═══ Data records

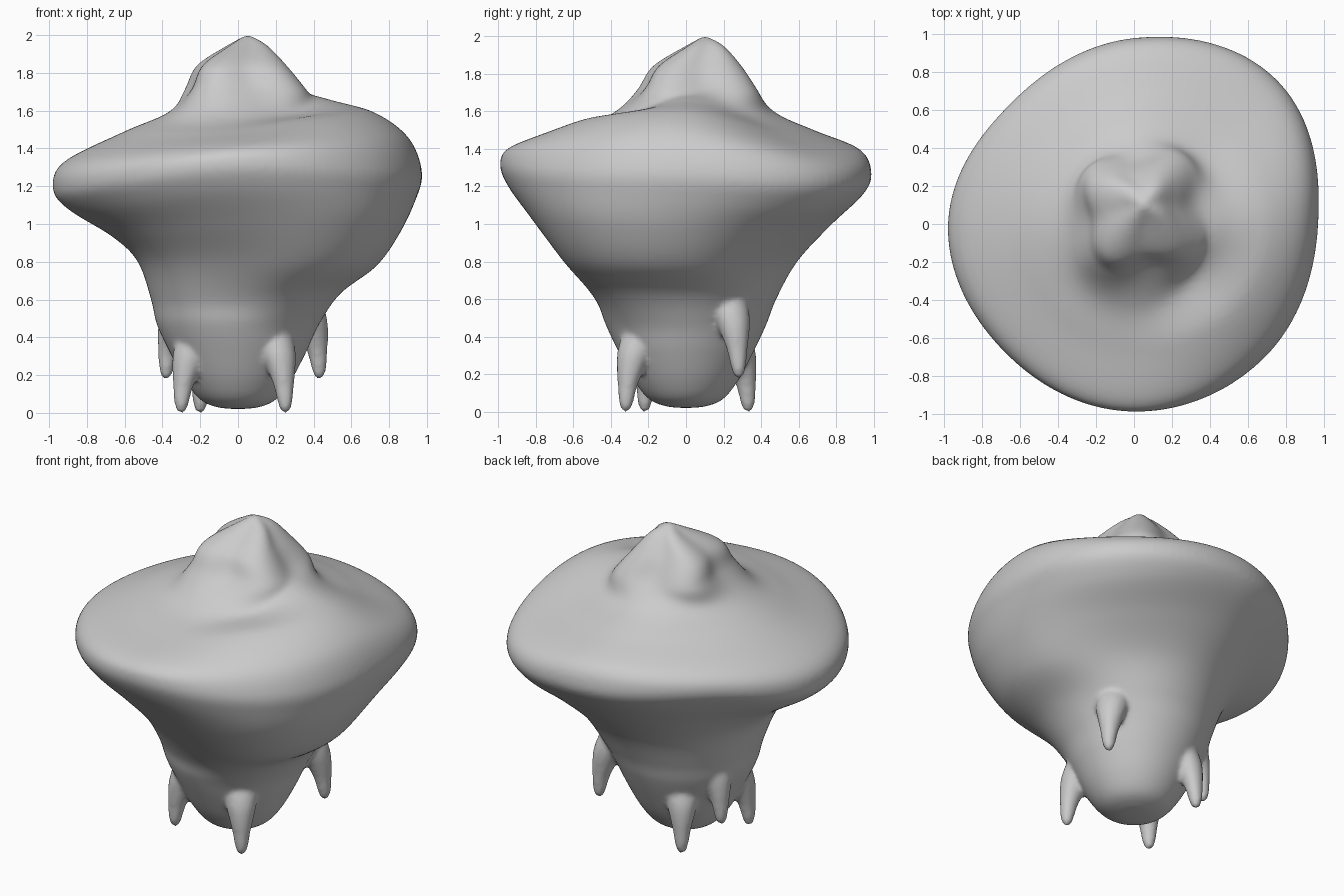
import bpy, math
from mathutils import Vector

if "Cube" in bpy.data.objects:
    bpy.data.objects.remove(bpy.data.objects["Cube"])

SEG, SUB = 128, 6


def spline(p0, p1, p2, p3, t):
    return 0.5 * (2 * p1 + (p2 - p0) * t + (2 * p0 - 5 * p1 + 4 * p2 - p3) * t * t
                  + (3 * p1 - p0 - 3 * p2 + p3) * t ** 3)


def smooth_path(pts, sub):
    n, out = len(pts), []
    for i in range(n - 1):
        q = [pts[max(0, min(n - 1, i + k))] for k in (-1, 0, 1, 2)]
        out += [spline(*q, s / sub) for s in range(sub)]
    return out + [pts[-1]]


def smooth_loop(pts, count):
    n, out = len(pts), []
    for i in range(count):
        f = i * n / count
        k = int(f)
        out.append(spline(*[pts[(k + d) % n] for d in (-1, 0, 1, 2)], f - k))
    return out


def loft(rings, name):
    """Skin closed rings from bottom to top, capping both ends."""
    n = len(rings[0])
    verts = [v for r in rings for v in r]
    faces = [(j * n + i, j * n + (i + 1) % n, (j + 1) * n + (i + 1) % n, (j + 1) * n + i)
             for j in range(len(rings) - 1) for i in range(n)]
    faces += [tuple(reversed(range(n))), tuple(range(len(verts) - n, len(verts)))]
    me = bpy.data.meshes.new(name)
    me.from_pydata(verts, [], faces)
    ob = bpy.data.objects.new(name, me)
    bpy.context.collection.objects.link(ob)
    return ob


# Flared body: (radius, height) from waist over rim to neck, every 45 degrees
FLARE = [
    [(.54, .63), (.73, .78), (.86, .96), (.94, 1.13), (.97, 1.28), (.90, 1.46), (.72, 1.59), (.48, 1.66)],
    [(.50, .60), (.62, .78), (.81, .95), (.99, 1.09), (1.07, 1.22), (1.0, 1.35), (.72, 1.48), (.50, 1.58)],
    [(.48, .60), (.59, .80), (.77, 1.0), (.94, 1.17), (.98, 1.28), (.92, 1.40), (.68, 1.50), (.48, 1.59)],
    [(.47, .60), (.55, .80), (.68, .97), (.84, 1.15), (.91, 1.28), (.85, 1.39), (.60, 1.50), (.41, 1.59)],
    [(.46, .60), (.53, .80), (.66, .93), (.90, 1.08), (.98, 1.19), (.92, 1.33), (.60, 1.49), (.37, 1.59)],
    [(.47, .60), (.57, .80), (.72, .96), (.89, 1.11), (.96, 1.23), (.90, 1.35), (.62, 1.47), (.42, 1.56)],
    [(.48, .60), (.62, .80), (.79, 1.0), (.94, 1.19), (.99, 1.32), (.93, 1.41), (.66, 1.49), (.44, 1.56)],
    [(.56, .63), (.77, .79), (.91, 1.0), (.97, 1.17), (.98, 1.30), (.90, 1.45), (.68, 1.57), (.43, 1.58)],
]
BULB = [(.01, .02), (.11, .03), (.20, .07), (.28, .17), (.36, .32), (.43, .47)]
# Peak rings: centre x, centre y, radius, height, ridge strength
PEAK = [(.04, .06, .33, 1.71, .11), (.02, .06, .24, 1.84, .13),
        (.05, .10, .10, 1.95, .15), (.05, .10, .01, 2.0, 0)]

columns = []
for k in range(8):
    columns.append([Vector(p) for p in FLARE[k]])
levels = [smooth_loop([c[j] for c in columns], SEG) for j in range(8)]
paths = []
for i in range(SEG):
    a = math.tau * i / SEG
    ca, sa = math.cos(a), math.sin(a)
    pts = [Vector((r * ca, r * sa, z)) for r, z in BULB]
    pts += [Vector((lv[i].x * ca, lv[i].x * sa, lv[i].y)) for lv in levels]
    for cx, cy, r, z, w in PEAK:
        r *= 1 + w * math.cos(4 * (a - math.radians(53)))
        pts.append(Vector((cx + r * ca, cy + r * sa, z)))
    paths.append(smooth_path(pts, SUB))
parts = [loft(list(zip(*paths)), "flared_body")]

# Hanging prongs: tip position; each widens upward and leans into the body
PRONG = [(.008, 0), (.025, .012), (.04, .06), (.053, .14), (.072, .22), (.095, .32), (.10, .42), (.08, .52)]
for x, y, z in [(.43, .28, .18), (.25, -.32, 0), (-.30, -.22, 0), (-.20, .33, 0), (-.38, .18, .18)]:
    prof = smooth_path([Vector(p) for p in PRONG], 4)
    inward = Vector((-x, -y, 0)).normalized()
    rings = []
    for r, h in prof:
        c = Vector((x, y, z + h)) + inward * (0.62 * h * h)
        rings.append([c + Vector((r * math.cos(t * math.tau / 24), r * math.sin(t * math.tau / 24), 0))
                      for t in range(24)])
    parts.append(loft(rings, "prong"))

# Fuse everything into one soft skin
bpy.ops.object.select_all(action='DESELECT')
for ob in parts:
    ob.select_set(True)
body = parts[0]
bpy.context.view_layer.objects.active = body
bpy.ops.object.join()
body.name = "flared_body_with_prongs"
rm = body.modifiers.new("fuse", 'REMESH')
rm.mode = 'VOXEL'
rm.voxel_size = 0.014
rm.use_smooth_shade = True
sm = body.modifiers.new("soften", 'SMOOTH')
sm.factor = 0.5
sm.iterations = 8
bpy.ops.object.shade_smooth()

══════

**Assigned task**
Restate all of the material word for word, leaving every picture out.

**Response to the exercise**
import bpy, math
from mathutils import Vector

if "Cube" in bpy.data.objects:
    bpy.data.objects.remove(bpy.data.objects["Cube"])

SEG, SUB = 128, 6


def spline(p0, p1, p2, p3, t):
    return 0.5 * (2 * p1 + (p2 - p0) * t + (2 * p0 - 5 * p1 + 4 * p2 - p3) * t * t
                  + (3 * p1 - p0 - 3 * p2 + p3) * t ** 3)


def smooth_path(pts, sub):
    n, out = len(pts), []
    for i in range(n - 1):
        q = [pts[max(0, min(n - 1, i + k))] for k in (-1, 0, 1, 2)]
        out += [spline(*q, s / sub) for s in range(sub)]
    return out + [pts[-1]]


def smooth_loop(pts, count):
    n, out = len(pts), []
    for i in range(count):
        f = i * n / count
        k = int(f)
        out.append(spline(*[pts[(k + d) % n] for d in (-1, 0, 1, 2)], f - k))
    return out


def loft(rings, name):
    """Skin closed rings from bottom to top, capping both ends."""
    n = len(rings[0])
    verts = [v for r in rings for v in r]
    faces = [(j * n + i, j * n + (i + 1) % n, (j + 1) * n + (i + 1) % n, (j + 1) * n + i)
             for j in range(len(rings) - 1) for i in range(n)]
    faces += [tuple(reversed(range(n))), tuple(range(len(verts) - n, len(verts)))]
    me = bpy.data.meshes.new(name)
    me.from_pydata(verts, [], faces)
    ob = bpy.data.objects.new(name, me)
    bpy.context.collection.objects.link(ob)
    return ob


# Flared body: (radius, height) from waist over rim to neck, every 45 degrees
FLARE = [
    [(.54, .63), (.73, .78), (.86, .96), (.94, 1.13), (.97, 1.28), (.90, 1.46), (.72, 1.59), (.48, 1.66)],
    [(.50, .60), (.62, .78), (.81, .95), (.99, 1.09), (1.07, 1.22), (1.0, 1.35), (.72, 1.48), (.50, 1.58)],
    [(.48, .60), (.59, .80), (.77, 1.0), (.94, 1.17), (.98, 1.28), (.92, 1.40), (.68, 1.50), (.48, 1.59)],
    [(.47, .60), (.55, .80), (.68, .97), (.84, 1.15), (.91, 1.28), (.85, 1.39), (.60, 1.50), (.41, 1.59)],
    [(.46, .60), (.53, .80), (.66, .93), (.90, 1.08), (.98, 1.19), (.92, 1.33), (.60, 1.49), (.37, 1.59)],
    [(.47, .60), (.57, .80), (.72, .96), (.89, 1.11), (.96, 1.23), (.90, 1.35), (.62, 1.47), (.42, 1.56)],
    [(.48, .60), (.62, .80), (.79, 1.0), (.94, 1.19), (.99, 1.32), (.93, 1.41), (.66, 1.49), (.44, 1.56)],
    [(.56, .63), (.77, .79), (.91, 1.0), (.97, 1.17), (.98, 1.30), (.90, 1.45), (.68, 1.57), (.43, 1.58)],
]
BULB = [(.01, .02), (.11, .03), (.20, .07), (.28, .17), (.36, .32), (.43, .47)]
# Peak rings: centre x, centre y, radius, height, ridge strength
PEAK = [(.04, .06, .33, 1.71, .11), (.02, .06, .24, 1.84, .13),
        (.05, .10, .10, 1.95, .15), (.05, .10, .01, 2.0, 0)]

columns = []
for k in range(8):
    columns.append([Vector(p) for p in FLARE[k]])
levels = [smooth_loop([c[j] for c in columns], SEG) for j in range(8)]
paths = []
for i in range(SEG):
    a = math.tau * i / SEG
    ca, sa = math.cos(a), math.sin(a)
    pts = [Vector((r * ca, r * sa, z)) for r, z in BULB]
    pts += [Vector((lv[i].x * ca, lv[i].x * sa, lv[i].y)) for lv in levels]
    for cx, cy, r, z, w in PEAK:
        r *= 1 + w * math.cos(4 * (a - math.radians(53)))
        pts.append(Vector((cx + r * ca, cy + r * sa, z)))
    paths.append(smooth_path(pts, SUB))
parts = [loft(list(zip(*paths)), "flared_body")]

# Hanging prongs: tip position; each widens upward and leans into the body
PRONG = [(.008, 0), (.025, .012), (.04, .06), (.053, .14), (.072, .22), (.095, .32), (.10, .42), (.08, .52)]
for x, y, z in [(.43, .28, .18), (.25, -.32, 0), (-.30, -.22, 0), (-.20, .33, 0), (-.38, .18, .18)]:
    prof = smooth_path([Vector(p) for p in PRONG], 4)
    inward = Vector((-x, -y, 0)).normalized()
    rings = []
    for r, h in prof:
        c = Vector((x, y, z + h)) + inward * (0.62 * h * h)
        rings.append([c + Vector((r * math.cos(t * math.tau / 24), r * math.sin(t * math.tau / 24), 0))
                      for t in range(24)])
    parts.append(loft(rings, "prong"))

# Fuse everything into one soft skin
bpy.ops.object.select_all(action='DESELECT')
for ob in parts:
    ob.select_set(True)
body = parts[0]
bpy.context.view_layer.objects.active = body
bpy.ops.object.join()
body.name = "flared_body_with_prongs"
rm = body.modifiers.new("fuse", 'REMESH')
rm.mode = 'VOXEL'
rm.voxel_size = 0.014
rm.use_smooth_shade = True
sm = body.modifiers.new("soften", 'SMOOTH')
sm.factor = 0.5
sm.iterations = 8
bpy.ops.object.shade_smooth()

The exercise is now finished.